Thank you very much Madame President. Let me congratulate you on taking up your position. It is good to have a fellow Commonwealth member in the chair.
May I thank High Representative Nakamitsu for her briefing and thank through you the OPCW Director-General for his 85th monthly report and the OPCW Technical Secretariat for its ongoing work implementing professionally and dispassionately the tasks assigned to it by the OPCW Executive Council and Conference of States Parties.
On 8 April 2020, the OPCW Investigation and Identification Team issued its first report. In that report, it found the Syrian Arab Air Force responsible for three chemical attacks in Ltamenah in 2017 in which it used chlorine and sarin. These findings brought the number of chemical weapons attacks for which the UN and OPCW has found the Syrian regime responsible to seven. It was yet further evidence that Syria had retained a chemical weapons stockpile beyond the agreed date of destruction, as well as the intent and ability to produce and use them. It was yet further evidence that Syria’s initial declaration was incomplete and a reminder of the real threat that this posed to Syrians and to the international non-proliferation regime.
In response, in a decision on 9 July 2020, the OPCW Executive Council requested that the Syrian authorities declare the facilities used for the Ltamenah attacks, declare the chemical weapons it currently possessed and to resolve the outstanding issues with its initial declaration. On top of the 6 years Syria has already had to do this, the Executive Council granted an additional 90 days.
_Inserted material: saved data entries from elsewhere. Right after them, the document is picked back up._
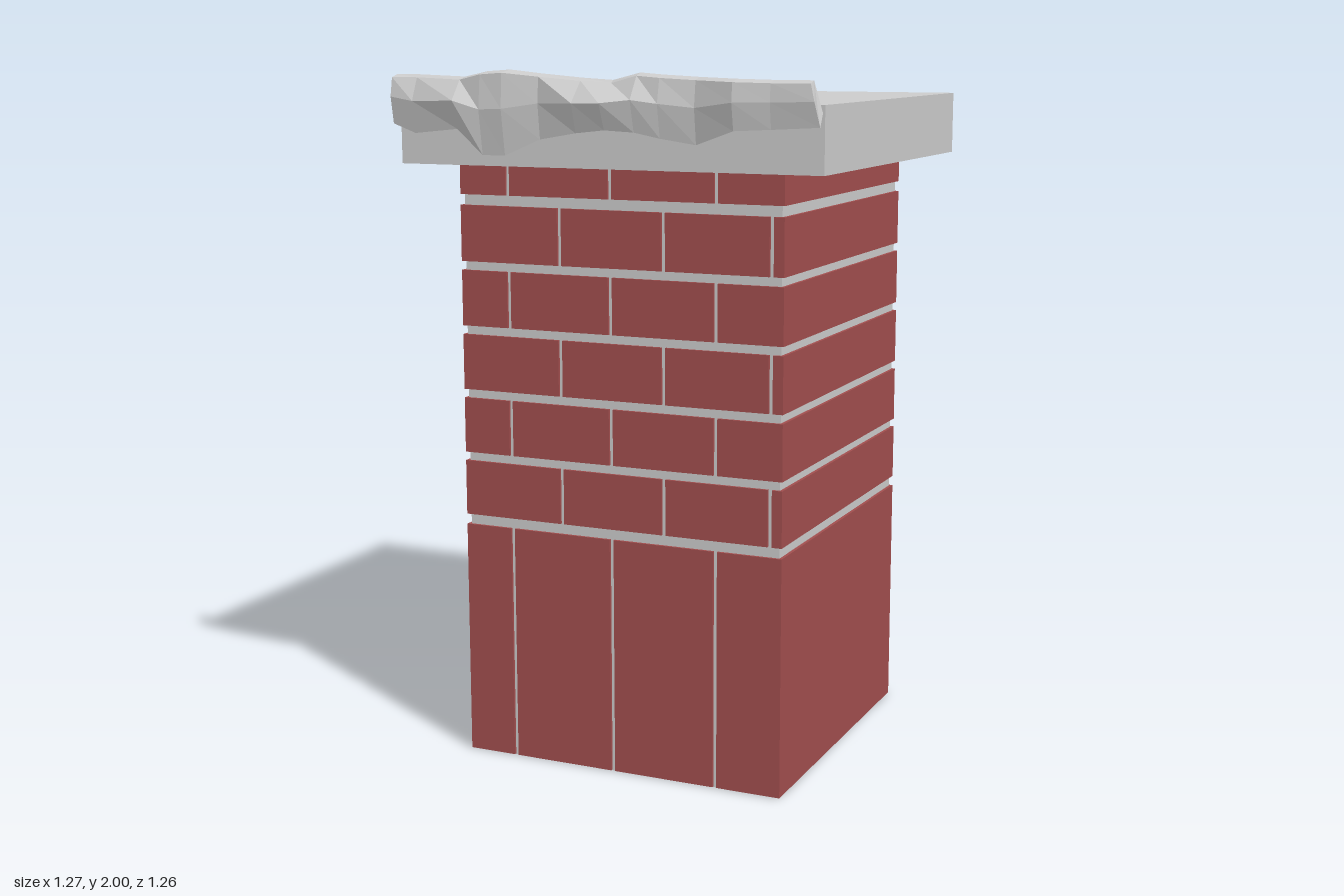
import * as THREE from 'three';

const grey = new THREE.MeshStandardMaterial({ color: 0xcccccc, flatShading: true });
const brickRed = new THREE.MeshStandardMaterial({ color: 0xa14e4e, flatShading: true });

// Box given by its lower and upper limits on each axis
function box(name, material, [x0, x1], [y0, y1], [z0, z1]) {
  const geometry = new THREE.BoxGeometry(x1 - x0, y1 - y0, z1 - z0);
  const mesh = new THREE.Mesh(geometry, material);
  mesh.position.set((x0 + x1) / 2, (y0 + y1) / 2, (z0 + z1) / 2);
  mesh.name = name;
  return mesh;
}

// Courses of bricks, each brick running the full depth of the stack
function createBricks() {
  const group = new THREE.Group();
  group.name = 'bricks';
  const left = -0.497, right = 0.485, pitch = 0.317, joint = 0.012;
  const courses = [[0.002, 0.69], [0.72, 0.88], [0.905, 1.065], [1.09, 1.25],
    [1.275, 1.435], [1.46, 1.62], [1.65, 1.737]];
  courses.forEach((ySpan, row) => {
    const offset = row % 2 === 1;
    let start = left;
    let end = offset ? -0.191 : -0.352;
    while (start < right) {
      const brick = box('brick', brickRed, [start, Math.min(end, right)], ySpan, [-0.525, 0.45]);
      // Two courses have an open end that shows the mortar
      if (start === left && (row === 3 || row === 5)) {
        const index = Array.from(brick.geometry.index.array);
        index.splice(6, 6);
        brick.geometry.setIndex(index);
        brick.geometry.clearGroups();
      }
      group.add(brick);
      start = end + joint;
      end += pitch;
    }
  });
  return group;
}

// Ragged strip hanging in front of the cap, skinned over cross-sections
function createRaggedStrip() {
  // x, top y, bottom y, back z, top edge z, ridge z
  const stations = [
    [-0.638, 1.985, 1.85, 0.54, 0.568, 0.578],
    [-0.565, 1.985, 1.825, 0.54, 0.556, 0.585],
    [-0.42, 1.98, 1.84, 0.54, 0.572, 0.617],
    [-0.35, 1.995, 1.77, 0.54, 0.585, 0.595],
    [-0.28, 2.0, 1.77, 0.54, 0.59, 0.597],
    [-0.18, 1.99, 1.815, 0.54, 0.568, 0.574],
    [-0.06, 1.98, 1.835, 0.54, 0.555, 0.612],
    [0.03, 1.975, 1.845, 0.54, 0.552, 0.63],
    [0.11, 1.995, 1.84, 0.54, 0.565, 0.608],
    [0.18, 1.99, 1.825, 0.54, 0.575, 0.59],
    [0.28, 1.985, 1.81, 0.54, 0.568, 0.578],
    [0.4, 1.982, 1.85, 0.577, 0.61, 0.616],
    [0.5, 1.98, 1.855, 0.573, 0.598, 0.603],
    [0.61, 1.98, 1.863, 0.58, 0.603, 0.61],
  ];
  const sections = stations.map(([x, top, bottom, back, edge, ridge], i) => {
    const lean = i === stations.length - 1 ? 0.025 : 0;
    const mid = bottom + 0.55 * (top - bottom);
    return [
      [x, top, back],
      [x, top - 0.008, edge],
      [x + lean / 2, mid, ridge],
      [x + lean, bottom, back + 0.65 * (ridge - back)],
      [x + lean, bottom + 0.035, back],
    ];
  });
  const points = [];
  const triangle = (a, b, c) => points.push(...a, ...b, ...c);
  for (let i = 0; i < sections.length - 1; i++) {
    const a = sections[i], b = sections[i + 1];
    for (let j = 0; j < a.length; j++) {
      const k = (j + 1) % a.length;
      triangle(a[j], a[k], b[k]);
      triangle(a[j], b[k], b[j]);
    }
  }
  // End caps
  const first = sections[0], last = sections[sections.length - 1];
  for (let j = 1; j < first.length - 1; j++) {
    triangle(first[0], first[j + 1], first[j]);
    triangle(last[0], last[j], last[j + 1]);
  }
  const geometry = new THREE.BufferGeometry();
  geometry.setAttribute('position', new THREE.Float32BufferAttribute(points, 3));
  geometry.computeVertexNormals();
  const mesh = new THREE.Mesh(geometry, grey);
  mesh.name = 'raggedStrip';
  return mesh;
}

export function createModel() {
  const model = new THREE.Group();
  model.name = 'chimney';
  model.add(
    box('mortarCore', grey, [-0.487, 0.476], [0, 1.737], [-0.517, 0.442]),
    createBricks(),
    box('capSlab', grey, [-0.64, 0.62], [1.737, 1.917], [-0.635, 0.522]),
    createRaggedStrip(),
  );
  return model;
}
It is with great regret that, as confirmed by the OPCW Director-General on 14 October, Syria failed to take the required steps. It is with further regret that that the Syrian regime did not even see fit to respond to the Director-General’s letter notifying it of the action Syria been requested to take.
We strongly condemn the failure of Syria to comply with yet another Executive Council Decision. As recommended in that decision, the OPCW Conference of States Parties should now take appropriate action to address Syria’s failure to comply with decisions of the Executive Council and the Chemical Weapons Convention.
That failure to comply with the 9 July decision represents yet another failure to comply with the fundamental terms of resolution 2118, the issue before the Council today. In that resolution, we decided that in the event of non-compliance, including the use of chemical weapons, we would impose measures under Chapter VII of the Charter. For the Security Council not to take action would be a dereliction of its duty and undermines its authority. It is incumbent on all of us to uphold the Security Council’s authority under the UN Charter. Syria’s continued non-compliance is a proven threat to international peace and security.
Turning to the Director-General’s monthly report, I want to welcome the ongoing tireless work of the OPCW Technical Secretariat, particularly in light of the limitations imposed by the COVID-19 pandemic.
Regarding the work of the DAT, we welcome that the Declaration Assessment Team (DAT) was able to travel to Syria at the end of September for further consultations and to resolve issues with samples collected in a previous deployment. Regarding the additional information and amendments to Syria’s declaration referenced in last month’s report, we understand that these are still undergoing assessment by the OPCW. We will wait for further reporting from the OPCW before welcoming any progress.
As the monthly report states, Syria’s declaration cannot be considered accurate and complete in accordance with the Chemical Weapons Convention, Executive Council decisions, and with resolution 2118. Further amendments to the Declaration are yet more evidence that the initial declaration was incomplete. I would like to stress once again, Syria needs to cooperate fully with the OPCW and make progress on all of outstanding issues.
I would like if I might to touch on some points raised by the Russian Ambassador. We in the UK are gravely concerned by the poisoning of Russian opposition politician Alexey Navalny with a nerve agent from the Novichok group. I’ll just remind colleagues on the Council that a similar chemical weapon, was used by in Salisbury, UK, resulting in death and severe injury. It is unacceptable that these weapons have been retained and even worse that they have been used. Under the Chemical Weapons Convention, any poisoning of an individual through the use of a nerve agent is considered a use of chemical weapons. And as the Council reaffirmed last November in a Presidential Statement, any use of chemical weapons anywhere, at any time, by anyone, under any circumstance is unacceptable and is a threat to international peace and security and those responsible must be held to account. Russia must urgently conduct a full and transparent investigation into the use of a banned chemical weapon on its territory. We must not allow this behaviour to become normalised. Russia must fully cooperate with relevant institutions, including the UNSC.
I am afraid, Madam President, that it is not difficult to understand Russia’s motives for constantly attacking and seeking to undermine the OPCW.